# [RECORDS PROVIDED]

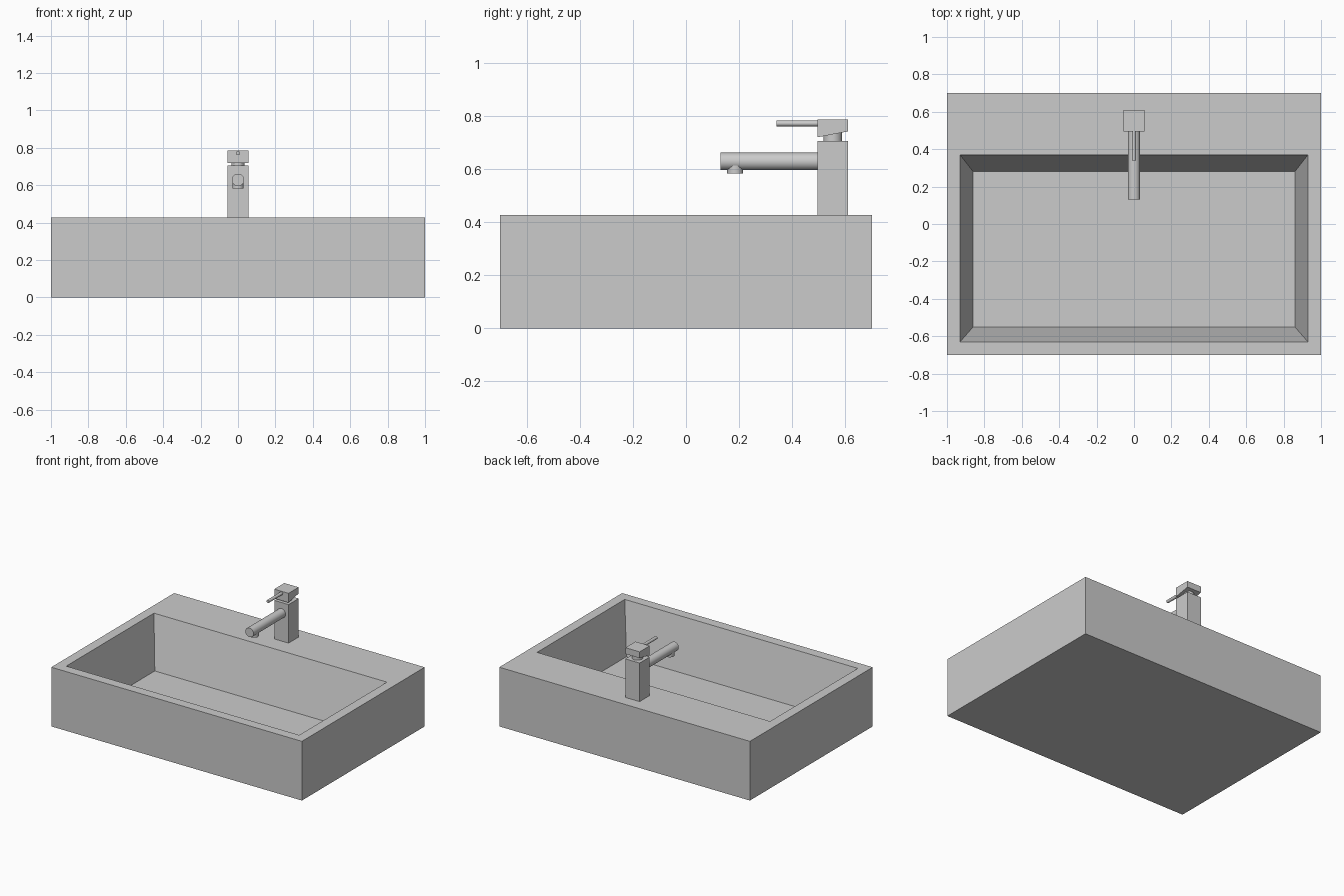
import bpy, bmesh
from math import radians

if "Cube" in bpy.data.objects:
    bpy.data.objects.remove(bpy.data.objects["Cube"])


def mesh_object(name, verts, faces):
    me = bpy.data.meshes.new(name)
    me.from_pydata(verts, [], faces)
    bm = bmesh.new()
    bm.from_mesh(me)
    bmesh.ops.recalc_face_normals(bm, faces=bm.faces)
    bm.to_mesh(me)
    bm.free()
    ob = bpy.data.objects.new(name, me)
    bpy.context.collection.objects.link(ob)
    return ob


def rect(x, y0, y1, z0, z1=None):
    z1 = z0 if z1 is None else z1
    return [(-x, y0, z0), (x, y0, z0), (x, y1, z1), (-x, y1, z1)]


def ring_stack(name, rings):
    """Bridge four-cornered rings and close both ends."""
    verts = [v for r in rings for v in r]
    faces = [(3, 2, 1, 0)]
    for k in range(len(rings) - 1):
        a, b = 4 * k, 4 * k + 4
        for i in range(4):
            j = (i + 1) % 4
            faces.append((a + i, a + j, b + j, b + i))
    n = len(verts)
    faces.append((n - 4, n - 3, n - 2, n - 1))
    return mesh_object(name, verts, faces)


def rod(name, radius, depth, loc, tilt=0, sides=32):
    bpy.ops.mesh.primitive_cylinder_add(vertices=sides, radius=radius, depth=depth,
                                        location=loc, rotation=(radians(tilt), 0, 0))
    ob = bpy.context.object
    ob.name = name
    bpy.ops.object.shade_smooth_by_angle(angle=radians(35))
    return ob


# Basin: outer box, flat rim, sloping inner walls and floor
ring_stack("basin", [
    rect(1.0, -0.70, 0.70, 0.0),
    rect(1.0, -0.70, 0.70, 0.427),
    rect(0.93, -0.63, 0.37, 0.427),
    rect(0.86, -0.55, 0.28, 0.063),
])

# Tap body
ring_stack("tap_body", [rect(0.057, 0.495, 0.61, 0.42), rect(0.057, 0.495, 0.61, 0.705)])

# Handle block with slanted underside
ring_stack("handle_block", [rect(0.057, 0.495, 0.61, 0.719, 0.741),
                            rect(0.057, 0.495, 0.61, 0.786)])

# Neck, spout, outlet and lever
rod("tap_neck", 0.035, 0.06, (0, 0.553, 0.722))
rod("spout", 0.033, 0.39, (0, 0.325, 0.628), 90)
rod("spout_outlet", 0.03, 0.03, (0, 0.185, 0.598))
rod("handle_lever", 0.011, 0.18, (0, 0.43, 0.771), 90, 20)
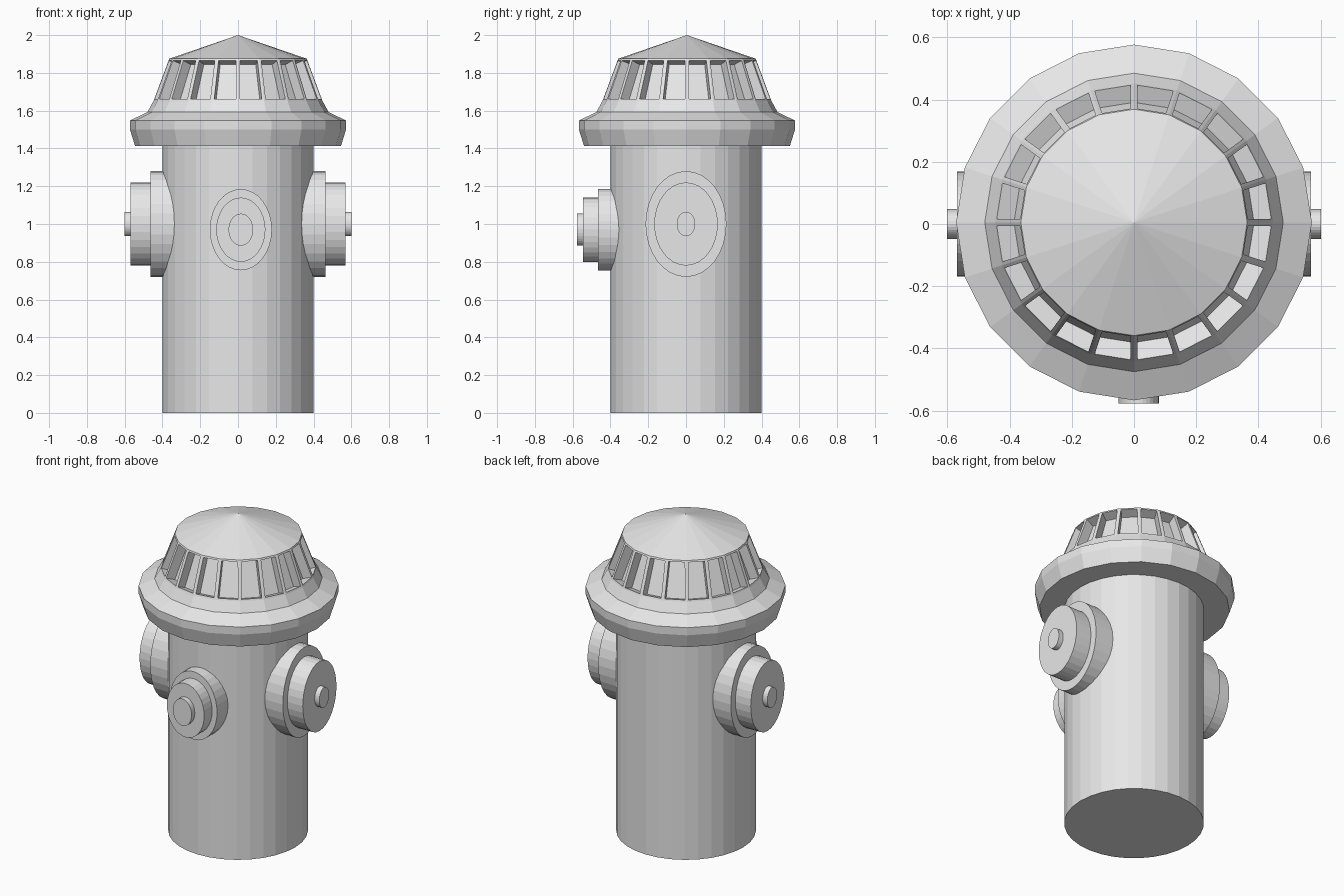
import bpy
import bmesh
from math import cos, sin, tau
from mathutils import Vector

cube = bpy.data.objects.get("Cube")
if cube:
    bpy.data.objects.remove(cube, do_unlink=True)

grey = bpy.data.materials.new("plain_grey")
grey.use_nodes = True
grey.diffuse_color = (0.8, 0.8, 0.8, 1)
grey.node_tree.nodes["Principled BSDF"].inputs["Base Color"].default_value = (0.8, 0.8, 0.8, 1)

X, Y, Z = Vector((1, 0, 0)), Vector((0, 1, 0)), Vector((0, 0, 1))


def lathe(profile, sides, centre=(0, 0, 0), side=X, up=Y, axis=Z, squash=1.0):
    """Closed solid of revolution from (radius, height) pairs; radius 0 makes a tip."""
    bm = bmesh.new()
    centre = Vector(centre)
    rings = []
    for r, h in profile:
        count = sides if r else 1
        rings.append([bm.verts.new(centre + axis * h
                                   + side * (r * squash * cos(tau * i / sides))
                                   + up * (r * sin(tau * i / sides)))
                      for i in range(count)])
    for low, high in zip(rings, rings[1:]):
        for i in range(sides):
            j = (i + 1) % sides
            if len(high) == 1:
                bm.faces.new((low[i], low[j], high[0]))
            else:
                bm.faces.new((low[i], low[j], high[j], high[i]))
    for ring in (rings[0], rings[-1]):
        if len(ring) > 1:
            bm.faces.new(ring)
    bmesh.ops.recalc_face_normals(bm, faces=bm.faces)
    return bm


def finish(bm, name):
    mesh = bpy.data.meshes.new(name)
    bm.to_mesh(mesh)
    bm.free()
    mesh.materials.append(grey)
    obj = bpy.data.objects.new(name, mesh)
    bpy.context.collection.objects.link(obj)
    return obj


# Main barrel
finish(lathe([(0.4, 0), (0.4, 1.45)], 32), "barrel")

# Cap with rim, sloped slot wall and cone top
cap = lathe([(0.545, 1.413), (0.572, 1.5), (0.572, 1.548), (0.48, 1.592),
             (0.447, 1.652), (0.364, 1.875), (0, 2.0)], 20, centre=(0, 0.005, 0))

# Recessed slots, one in each facet of the sloped wall
wall = [f for f in cap.faces if 1.7 < f.calc_center_median().z < 1.8]
bmesh.ops.inset_individual(cap, faces=wall, thickness=0.011, use_even_offset=True)
bmesh.ops.inset_individual(cap, faces=wall, thickness=0.0, depth=-0.06)
finish(cap, "slotted_cap")

# Oval stepped outlets on both sides
side_steps = [(0.28, 0.3), (0.28, 0.463), (0.22, 0.463), (0.22, 0.57),
              (0.064, 0.57), (0.064, 0.602)]
for name, sign in (("left_outlet", 1), ("right_outlet", -1)):
    finish(lathe(side_steps, 32, (0, 0, 1.0), Y, Z, X * sign, 0.765), name)

# Smaller front outlet
front_steps = [(0.215, 0.3), (0.215, 0.465), (0.17, 0.465), (0.17, 0.545),
               (0.085, 0.545), (0.085, 0.577)]
finish(lathe(front_steps, 32, (0.015, 0, 0.97), X, Z, -Y, 0.765), "front_outlet")
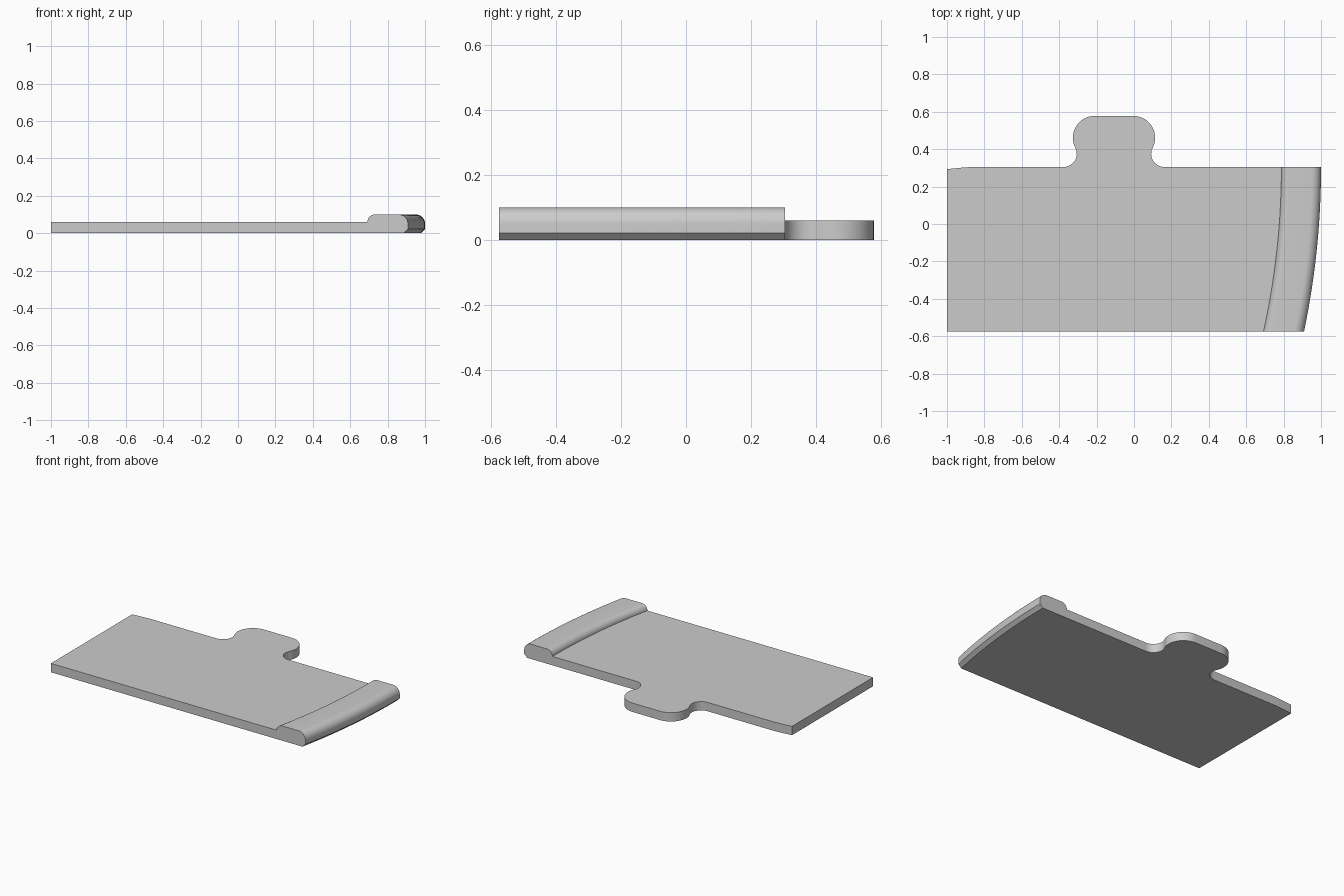
import bpy, bmesh
from math import sin, cos, sqrt, radians, atan2, degrees

if "Cube" in bpy.data.objects:
    bpy.data.objects.remove(bpy.data.objects["Cube"])

FRONT, BACK = -0.576, 0.305
PLATE_Z, RIM_Z = 0.06, 0.10
RIM_STEPS = 24


def arc(cx, cy, r, start, end, steps=12):
    angles = [radians(start + (end - start) * i / steps) for i in range(steps + 1)]
    return [(cx + r * cos(a), cy + r * sin(a)) for a in angles]


def rim_x(offset, y):
    """x of a concentric curve, offset outwards from the rim's inner edge."""
    radius = 4.09 + offset
    return -3.302 + sqrt(radius ** 2 - (y - BACK) ** 2)


def make_material(name, value):
    mat = bpy.data.materials.new(name)
    mat.use_nodes = True
    color = (value, value, value, 1)
    mat.diffuse_color = color
    mat.node_tree.nodes["Principled BSDF"].inputs["Base Color"].default_value = color
    return mat


# Right half of the tab: round shoulder, then a fillet into the plate
MID = -0.107
shoulder = (0.103, 0.461)
fillet = (0.269, 0.375)
join = degrees(atan2(fillet[1] - shoulder[1], fillet[0] - shoulder[0]))
half = arc(*shoulder, 0.117, 90, join, 16) + arc(*fillet, 0.07, 180 + join, 270, 12)[1:]
tab = [(MID + x, y) for x, y in reversed(half)] + [(MID - x, y) for x, y in half]

# Plate outline, starting with the curved edge shared with the rim
stations = [FRONT + (BACK - FRONT) * i / RIM_STEPS for i in range(RIM_STEPS + 1)]
outline = [(rim_x(0, y), y) for y in stations] + tab
outline += [(-0.87, BACK), (-0.935, 0.300), (-1, 0.293), (-1, FRONT)]

# Rim cross-section as (offset, height)
section = [(0, 0)] + arc(0.04, PLATE_Z, 0.04, 180, 90, 8)
section += arc(0.162, 0.05, 0.05, 90, 0, 12) + [(0.212, 0.022), (0.19, 0)]

bm = bmesh.new()

# Plate with its tab, open where the rim joins
low = [bm.verts.new((x, y, 0)) for x, y in outline]
high = [bm.verts.new((x, y, PLATE_Z)) for x, y in outline]
bm.faces.new(high)
bm.faces.new(list(reversed(low)))
for i in range(RIM_STEPS, len(outline)):
    j = (i + 1) % len(outline)
    bm.faces.new((low[i], low[j], high[j], high[i]))

# Curved raised rim with flat ends
rows = [[bm.verts.new((rim_x(o, y), y, z)) for o, z in section] for y in stations]
for a, b in zip(rows, rows[1:]):
    for k in range(1, len(section)):
        n = (k + 1) % len(section)
        bm.faces.new((a[k], b[k], b[n], a[n]))
bm.faces.new(rows[0])
bm.faces.new(list(reversed(rows[-1])))

bmesh.ops.remove_doubles(bm, verts=bm.verts, dist=0.0001)
bmesh.ops.recalc_face_normals(bm, faces=bm.faces)
mesh = bpy.data.meshes.new("plate_with_rim")
bm.to_mesh(mesh)
bm.free()
mesh.materials.append(make_material("light grey", 0.6))

plate = bpy.data.objects.new("plate_with_rim", mesh)
bpy.context.collection.objects.link(plate)
bpy.context.view_layer.objects.active = plate
plate.select_set(True)
bpy.ops.object.shade_smooth_by_angle(angle=radians(30))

# [TO DO]
Would you please return all lines of the data that include the word "import"?

# [EXERCISE SOLUTION]
import bpy, bmesh
from math import radians
import bpy
import bmesh
from math import cos, sin, tau
from mathutils import Vector
import bpy, bmesh
from math import sin, cos, sqrt, radians, atan2, degrees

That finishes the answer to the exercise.